[Source texts of formatted documents]
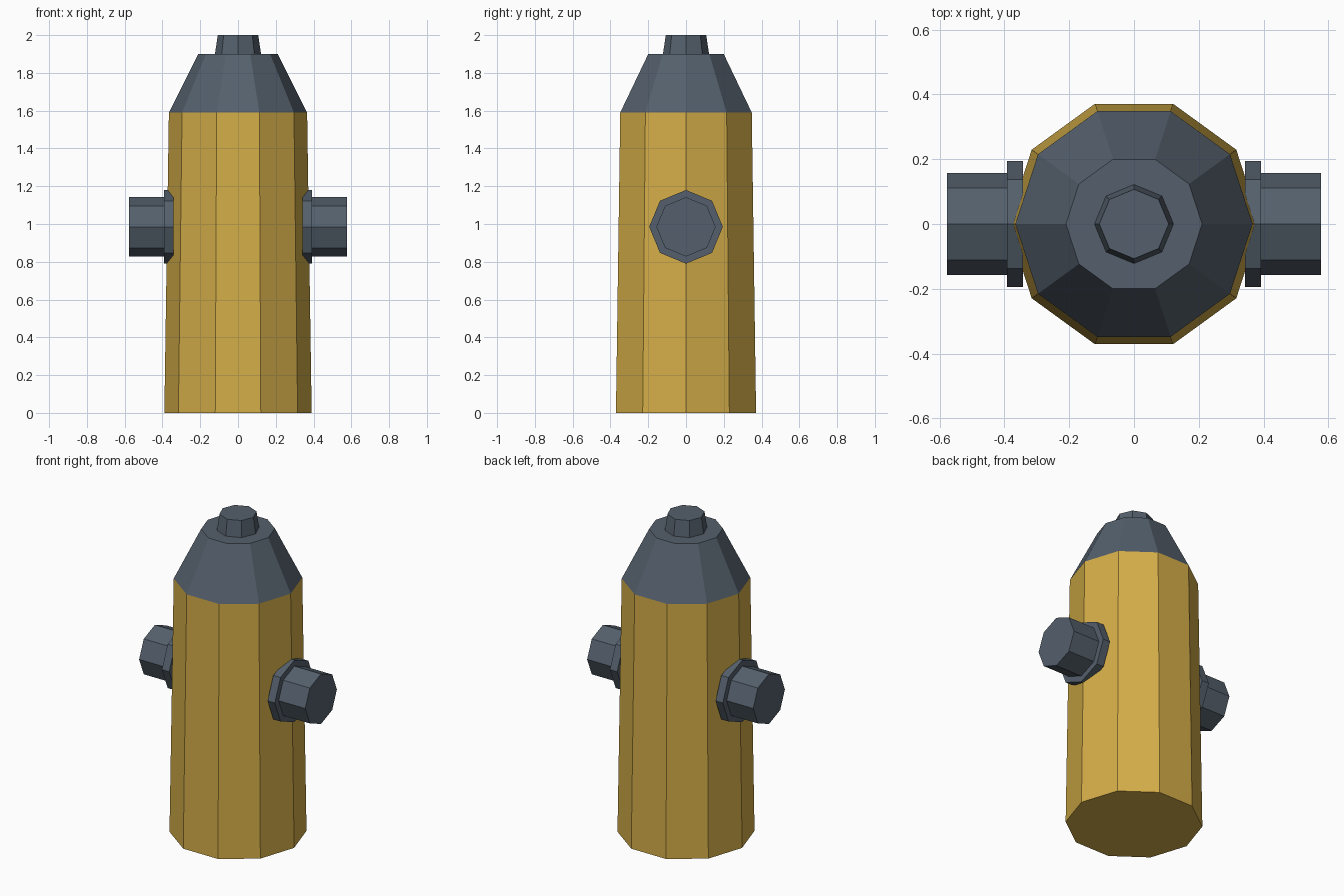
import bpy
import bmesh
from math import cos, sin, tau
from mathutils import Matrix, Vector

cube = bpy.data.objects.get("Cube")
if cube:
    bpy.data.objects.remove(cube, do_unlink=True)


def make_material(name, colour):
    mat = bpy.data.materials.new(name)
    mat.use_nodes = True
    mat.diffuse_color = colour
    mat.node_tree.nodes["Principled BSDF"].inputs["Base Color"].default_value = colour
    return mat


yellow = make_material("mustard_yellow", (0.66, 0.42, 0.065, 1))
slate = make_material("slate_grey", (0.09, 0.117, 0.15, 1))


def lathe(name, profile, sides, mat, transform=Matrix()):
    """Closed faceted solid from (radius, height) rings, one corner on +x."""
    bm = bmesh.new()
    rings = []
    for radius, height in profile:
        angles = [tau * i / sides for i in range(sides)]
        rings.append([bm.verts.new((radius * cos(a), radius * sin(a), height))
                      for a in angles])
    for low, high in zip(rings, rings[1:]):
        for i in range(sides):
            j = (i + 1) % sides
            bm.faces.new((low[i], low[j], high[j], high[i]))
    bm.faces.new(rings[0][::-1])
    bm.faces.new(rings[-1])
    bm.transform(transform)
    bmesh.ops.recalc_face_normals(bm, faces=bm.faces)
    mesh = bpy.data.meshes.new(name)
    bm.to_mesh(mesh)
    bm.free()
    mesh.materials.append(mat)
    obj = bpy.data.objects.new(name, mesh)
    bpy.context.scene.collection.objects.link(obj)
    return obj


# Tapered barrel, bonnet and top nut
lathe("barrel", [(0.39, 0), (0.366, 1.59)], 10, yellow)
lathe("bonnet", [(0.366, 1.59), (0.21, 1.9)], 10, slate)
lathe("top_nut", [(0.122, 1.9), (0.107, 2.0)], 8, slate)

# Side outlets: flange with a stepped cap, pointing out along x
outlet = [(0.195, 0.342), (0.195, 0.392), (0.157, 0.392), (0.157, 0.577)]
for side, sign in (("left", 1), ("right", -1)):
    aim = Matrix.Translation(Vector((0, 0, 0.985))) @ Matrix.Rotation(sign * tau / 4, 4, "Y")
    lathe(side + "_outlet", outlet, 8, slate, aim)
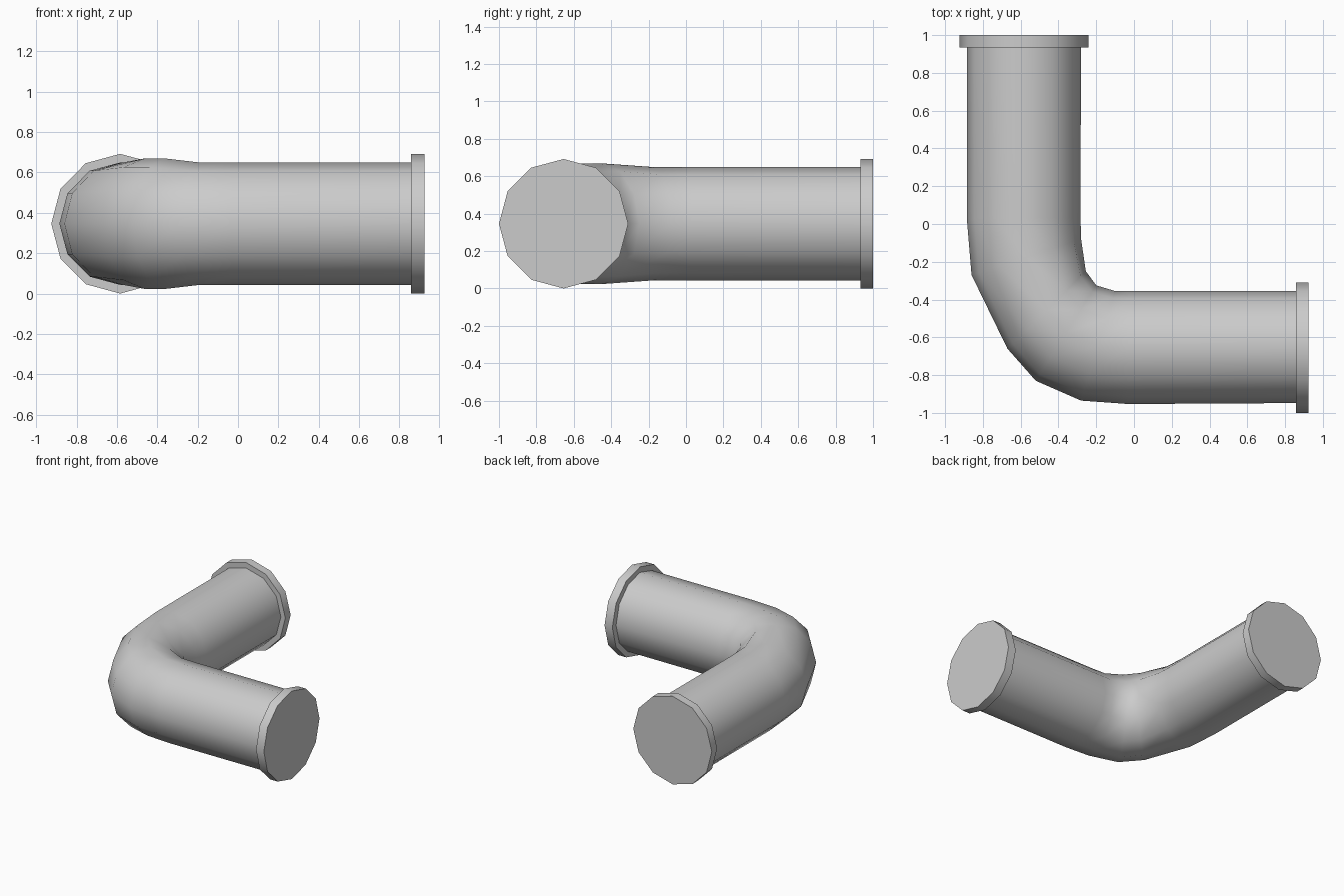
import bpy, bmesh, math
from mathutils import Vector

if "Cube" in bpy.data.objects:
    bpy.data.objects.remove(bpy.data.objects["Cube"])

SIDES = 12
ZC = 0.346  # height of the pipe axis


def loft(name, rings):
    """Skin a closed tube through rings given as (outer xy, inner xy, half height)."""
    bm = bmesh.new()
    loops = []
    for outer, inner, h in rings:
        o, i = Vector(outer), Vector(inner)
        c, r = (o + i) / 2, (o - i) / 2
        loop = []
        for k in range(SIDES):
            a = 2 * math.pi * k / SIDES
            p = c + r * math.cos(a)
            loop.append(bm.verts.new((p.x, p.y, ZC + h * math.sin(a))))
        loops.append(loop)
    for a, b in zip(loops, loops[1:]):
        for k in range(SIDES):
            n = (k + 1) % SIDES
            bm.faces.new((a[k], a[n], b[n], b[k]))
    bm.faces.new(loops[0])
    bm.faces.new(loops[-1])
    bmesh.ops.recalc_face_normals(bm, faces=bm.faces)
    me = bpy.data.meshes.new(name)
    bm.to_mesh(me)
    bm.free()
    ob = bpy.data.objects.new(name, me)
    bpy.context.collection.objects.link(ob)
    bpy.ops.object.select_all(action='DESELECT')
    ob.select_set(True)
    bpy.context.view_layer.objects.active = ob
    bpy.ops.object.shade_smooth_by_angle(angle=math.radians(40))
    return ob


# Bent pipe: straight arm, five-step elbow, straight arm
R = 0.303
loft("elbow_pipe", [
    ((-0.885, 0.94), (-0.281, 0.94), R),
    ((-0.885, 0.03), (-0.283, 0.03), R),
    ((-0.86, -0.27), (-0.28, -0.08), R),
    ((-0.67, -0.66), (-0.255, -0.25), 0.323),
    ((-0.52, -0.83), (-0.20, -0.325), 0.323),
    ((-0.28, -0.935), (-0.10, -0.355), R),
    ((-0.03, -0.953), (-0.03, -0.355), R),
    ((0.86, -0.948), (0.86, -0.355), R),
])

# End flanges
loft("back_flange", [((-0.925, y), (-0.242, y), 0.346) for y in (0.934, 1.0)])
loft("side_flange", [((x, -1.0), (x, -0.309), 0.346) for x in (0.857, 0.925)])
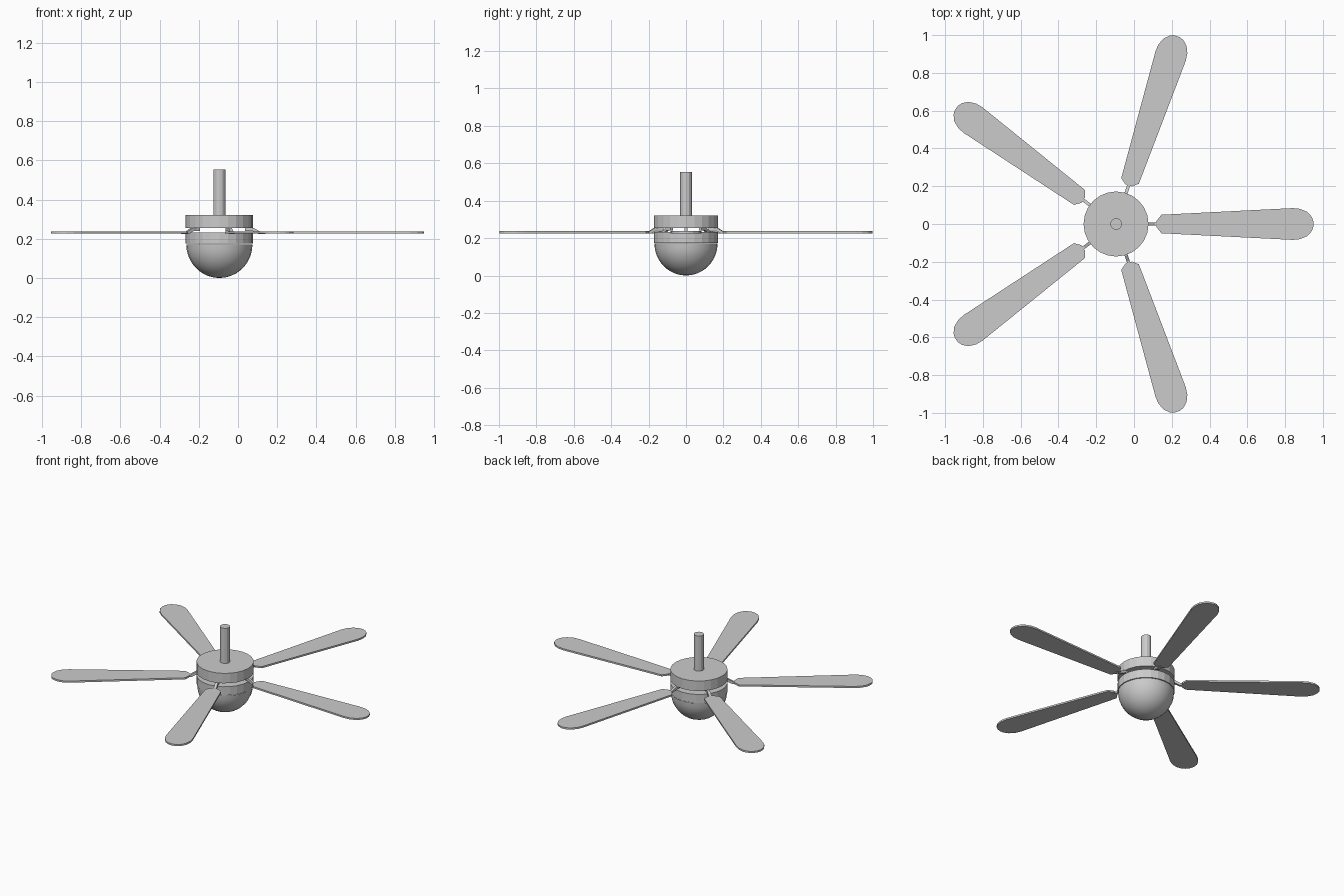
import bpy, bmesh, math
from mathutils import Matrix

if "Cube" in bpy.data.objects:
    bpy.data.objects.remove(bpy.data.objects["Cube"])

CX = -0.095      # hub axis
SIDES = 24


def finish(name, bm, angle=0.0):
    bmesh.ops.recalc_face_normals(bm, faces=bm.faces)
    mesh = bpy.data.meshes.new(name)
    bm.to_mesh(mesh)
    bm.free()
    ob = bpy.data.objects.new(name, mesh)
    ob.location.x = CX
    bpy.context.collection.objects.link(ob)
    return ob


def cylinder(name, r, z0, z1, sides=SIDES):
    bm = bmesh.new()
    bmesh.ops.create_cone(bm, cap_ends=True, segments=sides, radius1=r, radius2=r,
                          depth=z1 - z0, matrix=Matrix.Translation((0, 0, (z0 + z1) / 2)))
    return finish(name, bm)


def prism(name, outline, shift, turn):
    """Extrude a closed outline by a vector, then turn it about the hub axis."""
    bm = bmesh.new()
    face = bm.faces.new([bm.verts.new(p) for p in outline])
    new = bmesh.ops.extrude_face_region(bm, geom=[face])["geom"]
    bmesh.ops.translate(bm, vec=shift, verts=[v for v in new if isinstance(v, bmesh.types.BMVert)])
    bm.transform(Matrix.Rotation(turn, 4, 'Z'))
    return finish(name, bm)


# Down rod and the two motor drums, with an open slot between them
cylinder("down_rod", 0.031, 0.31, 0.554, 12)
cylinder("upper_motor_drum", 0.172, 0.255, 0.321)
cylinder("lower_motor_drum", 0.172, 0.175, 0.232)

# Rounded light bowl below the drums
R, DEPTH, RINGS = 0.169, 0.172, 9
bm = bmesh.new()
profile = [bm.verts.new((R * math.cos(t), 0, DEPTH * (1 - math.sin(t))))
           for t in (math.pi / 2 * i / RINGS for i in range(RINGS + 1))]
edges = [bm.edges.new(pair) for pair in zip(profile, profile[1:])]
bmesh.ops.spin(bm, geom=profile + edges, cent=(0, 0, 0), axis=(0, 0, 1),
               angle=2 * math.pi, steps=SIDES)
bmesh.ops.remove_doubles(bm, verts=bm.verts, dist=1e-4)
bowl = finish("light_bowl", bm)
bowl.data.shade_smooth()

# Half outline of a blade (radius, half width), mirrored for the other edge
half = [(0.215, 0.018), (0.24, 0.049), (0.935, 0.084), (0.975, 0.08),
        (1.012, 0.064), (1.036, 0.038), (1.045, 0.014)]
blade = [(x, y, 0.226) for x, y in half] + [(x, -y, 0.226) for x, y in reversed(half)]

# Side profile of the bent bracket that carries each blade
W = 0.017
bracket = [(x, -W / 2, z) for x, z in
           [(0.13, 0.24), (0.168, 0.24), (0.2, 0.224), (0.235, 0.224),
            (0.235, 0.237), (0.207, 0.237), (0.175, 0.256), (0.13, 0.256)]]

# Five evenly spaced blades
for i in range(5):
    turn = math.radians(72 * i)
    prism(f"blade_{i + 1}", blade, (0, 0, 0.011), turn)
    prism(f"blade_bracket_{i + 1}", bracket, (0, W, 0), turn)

◆ **BRIEF**:
Please say how many lines in the records contain the word "import", and give only that number.

◆ **ANSWER FOR THE TASK**:
8